Ali Musa Daqduq, accused of being a Hezbollah operative, was the final U.S.-held detainee in Iraq turned over to Iraqi custody in December before American troops withdrew, The New York Times reported Friday.
On Jan. 3, military prosecutors swore out an eight-page charge sheet for Daqduq, a copy of which the Times obtained, in which he was accused of murder, perfidy, terrorism, espionage and other war crimes.
Lt. Col. Todd Breasseale, a military spokesman, confirmed the charges and said the government was "working with Iraq to effect Daqduq's transfer to a U.S. military commission consistent with U.S. and Iraqi law."
The Times said the White House declined to comment.
Whether the administration was seeking Daqduq's extradition or prepared the charges as a fallback plan in hopes of keeping him incarcerated was not clear, the Times said.

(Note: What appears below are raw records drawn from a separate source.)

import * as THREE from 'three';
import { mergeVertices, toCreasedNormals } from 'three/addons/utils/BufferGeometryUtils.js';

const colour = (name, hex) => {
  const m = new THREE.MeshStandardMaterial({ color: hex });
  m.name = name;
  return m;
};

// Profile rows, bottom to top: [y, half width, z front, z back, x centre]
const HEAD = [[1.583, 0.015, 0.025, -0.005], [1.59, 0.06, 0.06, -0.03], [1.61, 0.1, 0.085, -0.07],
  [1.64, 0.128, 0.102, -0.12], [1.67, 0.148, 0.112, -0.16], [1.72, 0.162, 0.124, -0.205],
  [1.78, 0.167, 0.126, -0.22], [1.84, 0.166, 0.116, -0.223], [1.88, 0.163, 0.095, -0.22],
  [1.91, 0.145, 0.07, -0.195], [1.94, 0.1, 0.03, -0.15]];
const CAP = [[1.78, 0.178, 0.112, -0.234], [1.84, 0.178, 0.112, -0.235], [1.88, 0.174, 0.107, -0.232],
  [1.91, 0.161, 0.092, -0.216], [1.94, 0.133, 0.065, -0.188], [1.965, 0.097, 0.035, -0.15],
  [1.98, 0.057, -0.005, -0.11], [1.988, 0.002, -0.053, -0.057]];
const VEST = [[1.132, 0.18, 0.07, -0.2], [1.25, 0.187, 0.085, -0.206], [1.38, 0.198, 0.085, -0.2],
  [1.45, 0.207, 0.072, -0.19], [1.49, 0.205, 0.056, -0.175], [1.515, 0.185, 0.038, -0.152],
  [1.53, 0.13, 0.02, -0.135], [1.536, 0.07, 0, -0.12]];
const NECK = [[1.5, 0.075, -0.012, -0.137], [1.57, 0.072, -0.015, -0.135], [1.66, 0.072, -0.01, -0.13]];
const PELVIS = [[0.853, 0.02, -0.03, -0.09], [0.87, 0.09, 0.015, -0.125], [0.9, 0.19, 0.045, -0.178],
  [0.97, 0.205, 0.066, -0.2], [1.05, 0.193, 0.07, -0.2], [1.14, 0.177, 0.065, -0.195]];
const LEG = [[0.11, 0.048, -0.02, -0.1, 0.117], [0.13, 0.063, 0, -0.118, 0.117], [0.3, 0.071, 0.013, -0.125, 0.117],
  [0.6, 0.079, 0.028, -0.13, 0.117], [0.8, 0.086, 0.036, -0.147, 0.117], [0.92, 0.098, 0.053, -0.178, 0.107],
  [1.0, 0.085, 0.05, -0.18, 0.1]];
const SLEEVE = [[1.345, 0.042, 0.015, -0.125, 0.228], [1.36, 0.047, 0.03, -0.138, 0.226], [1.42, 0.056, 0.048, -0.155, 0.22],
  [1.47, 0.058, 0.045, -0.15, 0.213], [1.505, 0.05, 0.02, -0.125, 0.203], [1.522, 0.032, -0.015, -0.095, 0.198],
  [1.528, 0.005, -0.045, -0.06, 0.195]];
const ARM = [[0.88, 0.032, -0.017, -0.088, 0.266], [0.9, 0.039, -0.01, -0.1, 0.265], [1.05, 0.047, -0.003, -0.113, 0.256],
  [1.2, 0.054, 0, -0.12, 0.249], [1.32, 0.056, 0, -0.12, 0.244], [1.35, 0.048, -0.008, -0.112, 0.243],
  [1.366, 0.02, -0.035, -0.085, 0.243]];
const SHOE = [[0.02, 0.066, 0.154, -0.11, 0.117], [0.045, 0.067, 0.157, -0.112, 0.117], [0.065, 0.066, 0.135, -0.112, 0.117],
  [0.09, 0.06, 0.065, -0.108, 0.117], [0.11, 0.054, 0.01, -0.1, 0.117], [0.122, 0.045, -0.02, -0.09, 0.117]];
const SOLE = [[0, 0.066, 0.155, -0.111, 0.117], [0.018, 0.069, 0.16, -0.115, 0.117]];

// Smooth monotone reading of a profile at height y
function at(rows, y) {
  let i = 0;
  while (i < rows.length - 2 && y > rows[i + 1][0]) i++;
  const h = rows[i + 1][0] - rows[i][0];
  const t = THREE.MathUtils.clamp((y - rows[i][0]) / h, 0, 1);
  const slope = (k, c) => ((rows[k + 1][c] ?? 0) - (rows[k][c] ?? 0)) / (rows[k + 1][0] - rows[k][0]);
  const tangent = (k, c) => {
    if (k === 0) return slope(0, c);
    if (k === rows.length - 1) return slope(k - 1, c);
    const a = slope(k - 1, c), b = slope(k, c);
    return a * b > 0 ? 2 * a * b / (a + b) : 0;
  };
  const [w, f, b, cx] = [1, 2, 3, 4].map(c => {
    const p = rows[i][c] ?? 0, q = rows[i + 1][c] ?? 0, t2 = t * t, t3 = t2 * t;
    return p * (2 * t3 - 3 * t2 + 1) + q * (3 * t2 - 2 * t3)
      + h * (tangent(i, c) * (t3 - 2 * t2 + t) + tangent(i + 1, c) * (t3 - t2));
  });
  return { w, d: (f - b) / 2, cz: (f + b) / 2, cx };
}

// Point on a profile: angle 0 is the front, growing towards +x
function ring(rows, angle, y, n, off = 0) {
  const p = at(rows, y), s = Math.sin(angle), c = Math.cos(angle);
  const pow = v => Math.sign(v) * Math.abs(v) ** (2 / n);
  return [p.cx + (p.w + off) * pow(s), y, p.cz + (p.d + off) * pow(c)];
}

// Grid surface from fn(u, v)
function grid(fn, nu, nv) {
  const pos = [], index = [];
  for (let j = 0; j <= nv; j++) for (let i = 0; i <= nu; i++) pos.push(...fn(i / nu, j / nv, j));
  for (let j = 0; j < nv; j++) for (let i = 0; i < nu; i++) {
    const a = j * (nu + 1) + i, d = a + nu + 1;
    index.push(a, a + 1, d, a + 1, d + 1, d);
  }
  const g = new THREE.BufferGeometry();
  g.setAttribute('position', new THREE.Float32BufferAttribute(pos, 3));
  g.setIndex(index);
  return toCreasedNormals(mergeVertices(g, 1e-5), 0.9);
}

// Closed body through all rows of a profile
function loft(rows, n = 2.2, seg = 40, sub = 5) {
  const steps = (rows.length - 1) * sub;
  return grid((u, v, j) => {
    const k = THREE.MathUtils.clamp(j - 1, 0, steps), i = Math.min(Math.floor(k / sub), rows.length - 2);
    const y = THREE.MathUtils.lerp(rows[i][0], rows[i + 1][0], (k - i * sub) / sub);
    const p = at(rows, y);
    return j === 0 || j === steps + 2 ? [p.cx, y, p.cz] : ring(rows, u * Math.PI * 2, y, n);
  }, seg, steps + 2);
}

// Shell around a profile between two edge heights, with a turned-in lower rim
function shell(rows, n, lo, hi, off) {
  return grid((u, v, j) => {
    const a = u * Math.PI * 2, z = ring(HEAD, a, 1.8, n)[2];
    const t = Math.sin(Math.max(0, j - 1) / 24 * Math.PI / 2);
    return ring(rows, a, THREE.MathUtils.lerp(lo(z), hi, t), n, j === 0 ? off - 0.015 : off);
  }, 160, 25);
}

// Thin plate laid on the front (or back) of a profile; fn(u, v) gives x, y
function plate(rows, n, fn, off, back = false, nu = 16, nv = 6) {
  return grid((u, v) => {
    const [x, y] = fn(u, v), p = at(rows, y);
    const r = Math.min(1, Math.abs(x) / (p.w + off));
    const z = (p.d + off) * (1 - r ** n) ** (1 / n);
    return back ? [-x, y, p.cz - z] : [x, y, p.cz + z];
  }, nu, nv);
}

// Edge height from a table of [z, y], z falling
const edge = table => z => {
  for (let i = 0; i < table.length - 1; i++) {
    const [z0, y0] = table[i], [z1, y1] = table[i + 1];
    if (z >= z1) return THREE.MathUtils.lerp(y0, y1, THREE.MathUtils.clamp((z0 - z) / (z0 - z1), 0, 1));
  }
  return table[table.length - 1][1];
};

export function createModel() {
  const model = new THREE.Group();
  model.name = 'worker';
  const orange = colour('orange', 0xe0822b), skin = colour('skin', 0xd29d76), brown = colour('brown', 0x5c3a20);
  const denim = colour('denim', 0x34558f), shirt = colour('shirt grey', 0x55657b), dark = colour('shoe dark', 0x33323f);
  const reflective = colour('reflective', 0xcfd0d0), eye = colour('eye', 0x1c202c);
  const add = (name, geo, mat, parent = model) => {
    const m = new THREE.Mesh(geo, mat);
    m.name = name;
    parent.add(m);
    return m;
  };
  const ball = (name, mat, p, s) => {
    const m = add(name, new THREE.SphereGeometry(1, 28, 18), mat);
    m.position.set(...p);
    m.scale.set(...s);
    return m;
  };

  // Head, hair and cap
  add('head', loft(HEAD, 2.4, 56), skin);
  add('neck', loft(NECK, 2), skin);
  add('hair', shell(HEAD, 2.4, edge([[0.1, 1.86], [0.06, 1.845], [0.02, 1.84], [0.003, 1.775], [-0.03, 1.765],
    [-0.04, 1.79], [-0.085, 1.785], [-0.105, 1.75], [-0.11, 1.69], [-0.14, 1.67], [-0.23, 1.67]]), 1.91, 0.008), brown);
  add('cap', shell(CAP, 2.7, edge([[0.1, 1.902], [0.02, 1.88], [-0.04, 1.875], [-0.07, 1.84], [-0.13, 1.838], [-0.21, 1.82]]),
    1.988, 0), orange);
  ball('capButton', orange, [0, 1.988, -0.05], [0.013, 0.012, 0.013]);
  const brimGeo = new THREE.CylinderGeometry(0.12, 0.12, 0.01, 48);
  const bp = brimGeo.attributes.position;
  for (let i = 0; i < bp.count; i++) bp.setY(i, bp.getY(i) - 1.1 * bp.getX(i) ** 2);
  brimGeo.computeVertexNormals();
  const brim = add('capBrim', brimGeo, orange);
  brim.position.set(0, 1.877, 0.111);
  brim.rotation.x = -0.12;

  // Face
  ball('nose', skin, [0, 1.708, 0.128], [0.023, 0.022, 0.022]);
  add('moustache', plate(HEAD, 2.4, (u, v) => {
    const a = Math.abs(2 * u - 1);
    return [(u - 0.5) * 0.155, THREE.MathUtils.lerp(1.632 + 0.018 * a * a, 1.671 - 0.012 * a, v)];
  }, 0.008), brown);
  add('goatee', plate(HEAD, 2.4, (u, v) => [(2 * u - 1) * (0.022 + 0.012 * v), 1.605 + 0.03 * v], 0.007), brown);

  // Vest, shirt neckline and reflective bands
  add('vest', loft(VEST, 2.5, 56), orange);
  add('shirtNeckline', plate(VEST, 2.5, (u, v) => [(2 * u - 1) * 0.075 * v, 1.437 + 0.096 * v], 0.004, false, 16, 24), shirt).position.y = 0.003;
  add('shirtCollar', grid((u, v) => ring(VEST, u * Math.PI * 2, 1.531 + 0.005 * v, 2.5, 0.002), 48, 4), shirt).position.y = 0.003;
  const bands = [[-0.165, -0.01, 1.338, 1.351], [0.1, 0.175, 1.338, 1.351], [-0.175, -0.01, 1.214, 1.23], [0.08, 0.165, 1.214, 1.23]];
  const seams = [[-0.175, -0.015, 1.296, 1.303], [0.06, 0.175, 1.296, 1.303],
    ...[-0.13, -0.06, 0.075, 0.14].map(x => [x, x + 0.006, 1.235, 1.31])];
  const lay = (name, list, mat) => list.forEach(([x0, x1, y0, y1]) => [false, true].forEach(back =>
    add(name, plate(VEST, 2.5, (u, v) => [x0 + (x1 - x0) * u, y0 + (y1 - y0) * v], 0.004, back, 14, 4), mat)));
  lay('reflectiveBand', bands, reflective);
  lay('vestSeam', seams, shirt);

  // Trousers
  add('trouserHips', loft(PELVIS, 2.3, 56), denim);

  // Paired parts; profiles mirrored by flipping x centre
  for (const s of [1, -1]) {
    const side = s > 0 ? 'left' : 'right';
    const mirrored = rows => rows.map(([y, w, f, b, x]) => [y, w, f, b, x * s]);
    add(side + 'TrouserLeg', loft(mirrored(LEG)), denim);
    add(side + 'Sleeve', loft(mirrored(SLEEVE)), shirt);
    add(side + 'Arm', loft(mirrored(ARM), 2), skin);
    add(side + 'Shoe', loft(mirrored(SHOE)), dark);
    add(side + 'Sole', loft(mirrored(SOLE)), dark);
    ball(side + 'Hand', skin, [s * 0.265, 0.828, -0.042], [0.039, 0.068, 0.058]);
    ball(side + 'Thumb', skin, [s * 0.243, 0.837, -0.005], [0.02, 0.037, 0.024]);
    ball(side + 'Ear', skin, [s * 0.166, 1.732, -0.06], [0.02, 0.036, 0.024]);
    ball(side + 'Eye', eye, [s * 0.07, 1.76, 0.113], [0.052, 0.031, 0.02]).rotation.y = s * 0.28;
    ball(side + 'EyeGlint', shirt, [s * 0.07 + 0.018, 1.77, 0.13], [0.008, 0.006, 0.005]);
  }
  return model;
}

The Times said U.S. officials have expressed concerns that Iran may pressure Iraq to release Daqduq.
"Mr. Daqduq's alleged crimes are serious violations of the law of war that were committed against U.S. service members in Iraq in association with ongoing hostilities," Brig. Gen. Mark S. Martins, chief prosecutor of the military commissions, said in a statement.
Daqduq is accused of conspiring with several groups, including Iran's Quds Force, to train Shiite militias in insurgent tactics. Prosecutors said the most serious charges arise from his role in helping orchestrate a January 2007 raid by insurgents dressed in American-style uniforms and carrying forged ID cards who killed five U.S. soldiers in Karbala.